Asian and black Britons are far more likely to be stopped on our streets. Some 17 per cent of those searched last year were Asian, a proportion far outweighing their representation in the general population. The same is true of black people, at 10 per cent of all street stops. Members of the black community are also 26 times more likely than white people to face stop and search under the ordinary criminal law. We learnt that last week from figures of stops under Section 60 of the Criminal Justice and Public Order Act 1994, which was introduced to deal with football hooligans and threats of serious violence.

Yesterday's terrorism stop-and-search figures do not just underscore the problem of harassment by the police; they highlight the inefficacy of the powers. They are not only a crude and blunt instrument, as the civil rights group Liberty put it yesterday, but a demonstrably useless one. Worse than useless, they do harm to community relations.
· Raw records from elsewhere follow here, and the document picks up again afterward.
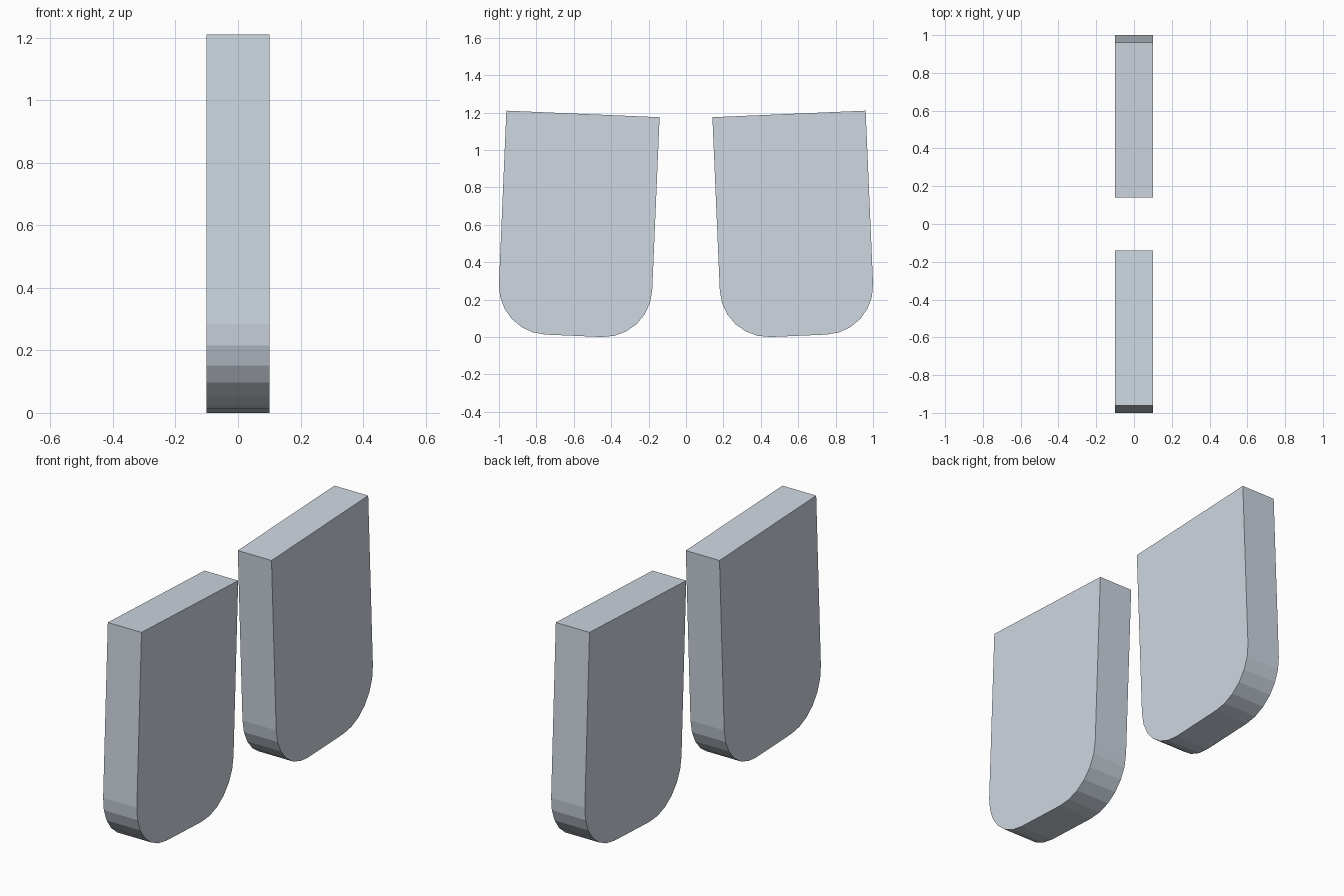
import bpy, bmesh, math
from mathutils import Vector

if "Cube" in bpy.data.objects:
    bpy.data.objects.remove(bpy.data.objects["Cube"])

TILT = math.radians(2.45)
WIDTH, HEIGHT, RADIUS, HALF_T = 0.82, 1.187, 0.26, 0.10
STEPS = 6                                   # facets per rounded corner

grey = bpy.data.materials.new("pale_blue_grey")
grey.diffuse_color = (0.62, 0.68, 0.75, 1)
grey.use_nodes = True
grey.node_tree.nodes["Principled BSDF"].inputs["Base Color"].default_value = grey.diffuse_color


def panel_profile():
    """Square top, rounded bottom corners, leaning inwards (y, z)."""
    pts = [(0, HEIGHT)]
    for cx, start in ((RADIUS, 180), (WIDTH - RADIUS, 270)):
        for i in range(STEPS + 1):
            a = math.radians(start + 90 * i / STEPS)
            pts.append((cx + RADIUS * math.cos(a), RADIUS + RADIUS * math.sin(a)))
    pts.append((WIDTH, HEIGHT))
    c, s = math.cos(TILT), math.sin(TILT)
    pts = [(x * c - z * s, x * s + z * c) for x, z in pts]
    # outer edge at y = 1, lowest point on the ground
    dy = 1.0 - max(p[0] for p in pts)
    dz = -min(p[1] for p in pts)
    return [(y + dy, z + dz) for y, z in pts]


def make_panel(name, side):
    bm = bmesh.new()
    face = bm.faces.new([bm.verts.new((-HALF_T, side * y, z)) for y, z in panel_profile()])
    ext = bmesh.ops.extrude_face_region(bm, geom=[face], use_keep_orig=True)
    verts = [g for g in ext["geom"] if isinstance(g, bmesh.types.BMVert)]
    bmesh.ops.translate(bm, verts=verts, vec=Vector((2 * HALF_T, 0, 0)))
    bmesh.ops.recalc_face_normals(bm, faces=bm.faces)
    mesh = bpy.data.meshes.new(name)
    bm.to_mesh(mesh)
    bm.free()
    mesh.materials.append(grey)
    bpy.context.collection.objects.link(bpy.data.objects.new(name, mesh))


# Two mirrored panels
make_panel("rear_panel", 1)
make_panel("front_panel", -1)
True, there has been a significant fall off in stop-and-search compared with searches in 2008-2009 in the aftermath of the failed Haymarket bomb. But these powers are still being abused on a significant scale, most particularly in London. The lesson from the experience of the discredited "sus" laws of the 1980s is that the harassment of innocent black and Asian youths by the police will have a negative impact on community relations.

Terrorism cannot be fought effectively by promoting unease in communities. Alienating the very sectors on whose co-operation the authorities must rely to fight terror is counter-productive. Powers only ever meant to be used in exceptional circumstances must be restored to that purpose.